## [Your task]
Below are the records. Retype exactly the lines between the lines holding "-0.645), (-1, 1))" and "bpy.ops.object.shade_smooth_by_angle(angle=radians(30))", inclusive.

[Stored records]
★ ★ ★

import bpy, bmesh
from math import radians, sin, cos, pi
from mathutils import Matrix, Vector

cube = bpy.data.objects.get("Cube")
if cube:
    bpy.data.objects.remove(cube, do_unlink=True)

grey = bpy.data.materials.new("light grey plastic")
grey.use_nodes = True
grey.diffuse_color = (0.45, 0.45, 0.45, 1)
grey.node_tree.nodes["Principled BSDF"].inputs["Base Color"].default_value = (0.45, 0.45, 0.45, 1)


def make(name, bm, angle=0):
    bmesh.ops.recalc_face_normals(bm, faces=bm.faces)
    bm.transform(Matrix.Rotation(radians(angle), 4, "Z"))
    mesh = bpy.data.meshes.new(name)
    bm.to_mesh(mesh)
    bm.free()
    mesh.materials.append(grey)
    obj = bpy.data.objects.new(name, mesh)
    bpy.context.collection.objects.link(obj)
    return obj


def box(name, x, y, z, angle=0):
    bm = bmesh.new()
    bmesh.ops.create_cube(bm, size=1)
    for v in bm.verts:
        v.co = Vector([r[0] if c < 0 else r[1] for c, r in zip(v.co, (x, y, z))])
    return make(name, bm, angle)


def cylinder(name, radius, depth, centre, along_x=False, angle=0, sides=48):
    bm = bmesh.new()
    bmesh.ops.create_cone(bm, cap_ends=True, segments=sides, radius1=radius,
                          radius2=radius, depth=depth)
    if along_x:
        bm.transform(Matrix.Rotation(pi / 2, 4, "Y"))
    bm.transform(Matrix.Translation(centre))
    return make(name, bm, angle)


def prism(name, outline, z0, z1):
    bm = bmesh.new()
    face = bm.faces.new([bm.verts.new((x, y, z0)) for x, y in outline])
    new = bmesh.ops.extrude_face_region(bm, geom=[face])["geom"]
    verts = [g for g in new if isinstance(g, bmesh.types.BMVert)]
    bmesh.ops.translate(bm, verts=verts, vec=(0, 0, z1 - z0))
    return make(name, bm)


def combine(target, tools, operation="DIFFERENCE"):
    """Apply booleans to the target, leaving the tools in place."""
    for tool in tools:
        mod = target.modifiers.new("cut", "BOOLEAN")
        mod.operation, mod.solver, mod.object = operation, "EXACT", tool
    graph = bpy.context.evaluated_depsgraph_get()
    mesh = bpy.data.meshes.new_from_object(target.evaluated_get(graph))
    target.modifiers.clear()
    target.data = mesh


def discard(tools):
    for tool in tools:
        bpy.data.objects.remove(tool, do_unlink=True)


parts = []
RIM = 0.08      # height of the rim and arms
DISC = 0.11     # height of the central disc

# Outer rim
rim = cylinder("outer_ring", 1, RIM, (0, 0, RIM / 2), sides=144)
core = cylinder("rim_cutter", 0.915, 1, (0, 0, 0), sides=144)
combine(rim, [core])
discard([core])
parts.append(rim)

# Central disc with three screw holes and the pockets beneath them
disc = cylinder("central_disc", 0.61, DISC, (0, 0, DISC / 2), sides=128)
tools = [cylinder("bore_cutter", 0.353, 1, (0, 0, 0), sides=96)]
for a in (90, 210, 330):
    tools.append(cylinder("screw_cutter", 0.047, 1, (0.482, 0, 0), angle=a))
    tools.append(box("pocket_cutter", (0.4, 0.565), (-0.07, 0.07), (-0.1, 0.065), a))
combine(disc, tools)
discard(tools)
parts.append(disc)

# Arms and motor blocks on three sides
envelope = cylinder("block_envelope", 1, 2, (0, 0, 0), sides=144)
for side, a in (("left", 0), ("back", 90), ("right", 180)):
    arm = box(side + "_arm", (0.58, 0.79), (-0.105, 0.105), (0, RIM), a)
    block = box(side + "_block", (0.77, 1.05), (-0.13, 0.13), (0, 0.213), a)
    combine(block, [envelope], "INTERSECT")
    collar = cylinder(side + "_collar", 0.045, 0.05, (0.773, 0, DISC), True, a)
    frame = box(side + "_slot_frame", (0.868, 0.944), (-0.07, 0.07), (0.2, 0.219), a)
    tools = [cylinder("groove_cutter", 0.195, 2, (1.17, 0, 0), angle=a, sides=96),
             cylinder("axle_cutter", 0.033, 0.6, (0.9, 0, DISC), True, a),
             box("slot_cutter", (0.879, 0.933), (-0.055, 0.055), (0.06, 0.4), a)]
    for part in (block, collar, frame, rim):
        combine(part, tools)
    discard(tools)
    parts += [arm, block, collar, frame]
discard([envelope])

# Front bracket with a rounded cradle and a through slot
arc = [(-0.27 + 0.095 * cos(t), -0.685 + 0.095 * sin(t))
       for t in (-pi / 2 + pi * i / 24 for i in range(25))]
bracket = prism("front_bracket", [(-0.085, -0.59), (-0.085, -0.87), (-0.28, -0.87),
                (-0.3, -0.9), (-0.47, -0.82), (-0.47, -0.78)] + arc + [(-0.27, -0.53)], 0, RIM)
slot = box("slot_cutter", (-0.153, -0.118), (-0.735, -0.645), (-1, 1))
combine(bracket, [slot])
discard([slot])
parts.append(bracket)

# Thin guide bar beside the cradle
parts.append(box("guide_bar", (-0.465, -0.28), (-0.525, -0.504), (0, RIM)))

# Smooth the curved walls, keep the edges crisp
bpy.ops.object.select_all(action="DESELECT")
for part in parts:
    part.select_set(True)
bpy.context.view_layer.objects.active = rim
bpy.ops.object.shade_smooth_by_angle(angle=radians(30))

★ ★ ★

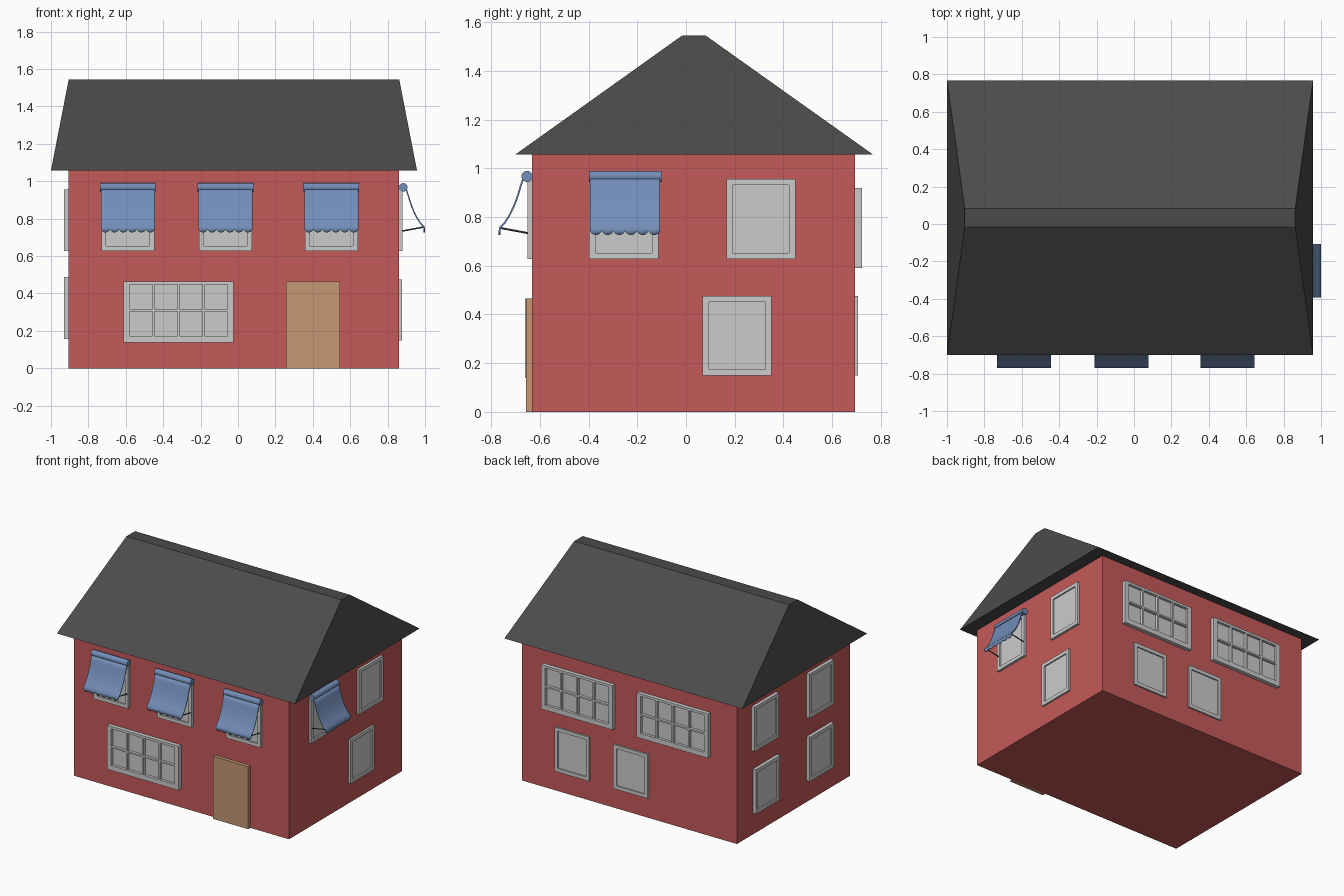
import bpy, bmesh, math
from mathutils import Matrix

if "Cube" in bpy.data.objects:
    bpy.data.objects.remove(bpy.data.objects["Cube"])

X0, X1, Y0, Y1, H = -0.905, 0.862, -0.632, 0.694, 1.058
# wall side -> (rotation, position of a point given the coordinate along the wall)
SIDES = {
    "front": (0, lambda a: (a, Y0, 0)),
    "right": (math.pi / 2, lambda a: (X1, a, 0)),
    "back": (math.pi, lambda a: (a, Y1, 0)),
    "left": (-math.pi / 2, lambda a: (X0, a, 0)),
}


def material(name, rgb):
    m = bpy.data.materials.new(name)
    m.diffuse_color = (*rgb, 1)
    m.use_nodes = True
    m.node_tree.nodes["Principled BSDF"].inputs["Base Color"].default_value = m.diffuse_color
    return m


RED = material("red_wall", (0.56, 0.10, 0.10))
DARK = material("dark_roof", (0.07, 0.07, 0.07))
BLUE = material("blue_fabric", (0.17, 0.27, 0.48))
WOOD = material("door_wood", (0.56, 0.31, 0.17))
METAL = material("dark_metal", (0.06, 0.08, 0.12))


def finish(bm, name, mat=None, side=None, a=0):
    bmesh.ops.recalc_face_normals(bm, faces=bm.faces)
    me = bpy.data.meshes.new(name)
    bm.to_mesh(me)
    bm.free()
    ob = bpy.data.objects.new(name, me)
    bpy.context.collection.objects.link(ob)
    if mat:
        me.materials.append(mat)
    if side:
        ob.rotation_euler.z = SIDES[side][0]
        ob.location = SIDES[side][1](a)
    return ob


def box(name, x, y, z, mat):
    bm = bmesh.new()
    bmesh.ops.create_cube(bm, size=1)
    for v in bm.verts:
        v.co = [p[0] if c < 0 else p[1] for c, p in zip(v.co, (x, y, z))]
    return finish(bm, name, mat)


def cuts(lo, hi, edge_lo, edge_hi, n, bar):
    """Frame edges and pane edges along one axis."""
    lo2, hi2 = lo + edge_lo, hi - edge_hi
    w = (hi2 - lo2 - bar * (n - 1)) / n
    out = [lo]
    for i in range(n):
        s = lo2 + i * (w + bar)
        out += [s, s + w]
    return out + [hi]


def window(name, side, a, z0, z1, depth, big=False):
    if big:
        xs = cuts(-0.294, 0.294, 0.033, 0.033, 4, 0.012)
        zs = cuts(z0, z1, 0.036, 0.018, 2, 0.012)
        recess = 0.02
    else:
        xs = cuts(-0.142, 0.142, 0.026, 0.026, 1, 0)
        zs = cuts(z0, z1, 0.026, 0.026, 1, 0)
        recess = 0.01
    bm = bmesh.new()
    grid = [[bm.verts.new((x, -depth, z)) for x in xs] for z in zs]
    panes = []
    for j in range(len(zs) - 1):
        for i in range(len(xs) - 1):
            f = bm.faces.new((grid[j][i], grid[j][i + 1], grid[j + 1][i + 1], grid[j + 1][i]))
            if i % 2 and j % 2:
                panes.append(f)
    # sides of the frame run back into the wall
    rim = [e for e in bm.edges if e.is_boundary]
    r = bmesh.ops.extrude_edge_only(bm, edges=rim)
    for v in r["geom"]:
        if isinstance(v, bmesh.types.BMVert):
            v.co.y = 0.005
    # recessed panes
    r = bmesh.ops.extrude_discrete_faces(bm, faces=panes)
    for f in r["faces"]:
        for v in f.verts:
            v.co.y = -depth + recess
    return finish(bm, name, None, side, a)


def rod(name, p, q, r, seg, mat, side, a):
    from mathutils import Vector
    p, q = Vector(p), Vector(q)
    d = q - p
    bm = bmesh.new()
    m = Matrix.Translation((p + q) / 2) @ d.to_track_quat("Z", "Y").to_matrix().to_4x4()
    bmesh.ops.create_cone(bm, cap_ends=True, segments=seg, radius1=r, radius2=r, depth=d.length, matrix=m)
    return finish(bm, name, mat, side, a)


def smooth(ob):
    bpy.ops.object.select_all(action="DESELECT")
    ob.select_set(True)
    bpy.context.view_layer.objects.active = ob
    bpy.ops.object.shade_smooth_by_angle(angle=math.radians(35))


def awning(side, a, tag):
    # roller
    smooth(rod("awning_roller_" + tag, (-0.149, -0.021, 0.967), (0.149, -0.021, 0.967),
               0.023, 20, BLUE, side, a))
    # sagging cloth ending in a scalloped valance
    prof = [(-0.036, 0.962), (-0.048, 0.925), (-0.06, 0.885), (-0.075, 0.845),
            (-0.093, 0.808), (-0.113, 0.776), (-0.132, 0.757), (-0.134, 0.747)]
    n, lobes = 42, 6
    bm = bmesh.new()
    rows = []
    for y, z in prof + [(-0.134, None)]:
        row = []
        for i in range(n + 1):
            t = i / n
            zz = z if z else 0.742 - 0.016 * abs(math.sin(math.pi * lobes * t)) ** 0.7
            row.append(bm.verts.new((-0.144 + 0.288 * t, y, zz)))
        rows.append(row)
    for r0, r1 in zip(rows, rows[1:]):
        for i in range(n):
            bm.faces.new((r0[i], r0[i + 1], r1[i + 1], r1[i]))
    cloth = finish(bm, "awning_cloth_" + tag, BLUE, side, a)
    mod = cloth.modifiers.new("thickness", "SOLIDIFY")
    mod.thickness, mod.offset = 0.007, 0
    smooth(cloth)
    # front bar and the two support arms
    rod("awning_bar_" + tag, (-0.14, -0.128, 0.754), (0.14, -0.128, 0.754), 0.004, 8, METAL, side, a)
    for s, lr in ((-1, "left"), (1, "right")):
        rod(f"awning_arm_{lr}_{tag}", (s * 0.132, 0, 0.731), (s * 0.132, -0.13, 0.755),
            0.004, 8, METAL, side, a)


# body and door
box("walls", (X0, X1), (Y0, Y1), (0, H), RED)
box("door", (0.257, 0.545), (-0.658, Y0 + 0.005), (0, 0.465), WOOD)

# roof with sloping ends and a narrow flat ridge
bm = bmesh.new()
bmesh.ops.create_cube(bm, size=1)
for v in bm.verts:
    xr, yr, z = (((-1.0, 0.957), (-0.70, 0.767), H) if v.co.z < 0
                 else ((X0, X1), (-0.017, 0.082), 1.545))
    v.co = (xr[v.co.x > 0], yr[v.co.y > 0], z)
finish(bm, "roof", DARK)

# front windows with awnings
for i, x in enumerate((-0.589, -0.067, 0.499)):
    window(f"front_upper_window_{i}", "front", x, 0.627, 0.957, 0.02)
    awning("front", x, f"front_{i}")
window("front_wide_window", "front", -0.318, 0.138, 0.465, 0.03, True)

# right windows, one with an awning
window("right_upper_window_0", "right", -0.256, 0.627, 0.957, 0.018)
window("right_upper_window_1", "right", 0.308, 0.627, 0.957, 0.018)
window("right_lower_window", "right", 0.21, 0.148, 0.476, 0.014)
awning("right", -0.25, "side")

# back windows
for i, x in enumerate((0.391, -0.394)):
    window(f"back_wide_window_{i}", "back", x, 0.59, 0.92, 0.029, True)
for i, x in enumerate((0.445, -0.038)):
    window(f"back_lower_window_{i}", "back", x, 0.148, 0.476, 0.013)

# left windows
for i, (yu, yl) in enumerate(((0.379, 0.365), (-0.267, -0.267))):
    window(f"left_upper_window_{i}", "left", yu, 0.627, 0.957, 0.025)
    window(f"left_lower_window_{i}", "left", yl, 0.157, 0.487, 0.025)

★ ★ ★

## [Answer below]
slot = box("slot_cutter", (-0.153, -0.118), (-0.735, -0.645), (-1, 1))
combine(bracket, [slot])
discard([slot])
parts.append(bracket)

# Thin guide bar beside the cradle
parts.append(box("guide_bar", (-0.465, -0.28), (-0.525, -0.504), (0, RIM)))

# Smooth the curved walls, keep the edges crisp
bpy.ops.object.select_all(action="DESELECT")
for part in parts:
    part.select_set(True)
bpy.context.view_layer.objects.active = rim
bpy.ops.object.shade_smooth_by_angle(angle=radians(30))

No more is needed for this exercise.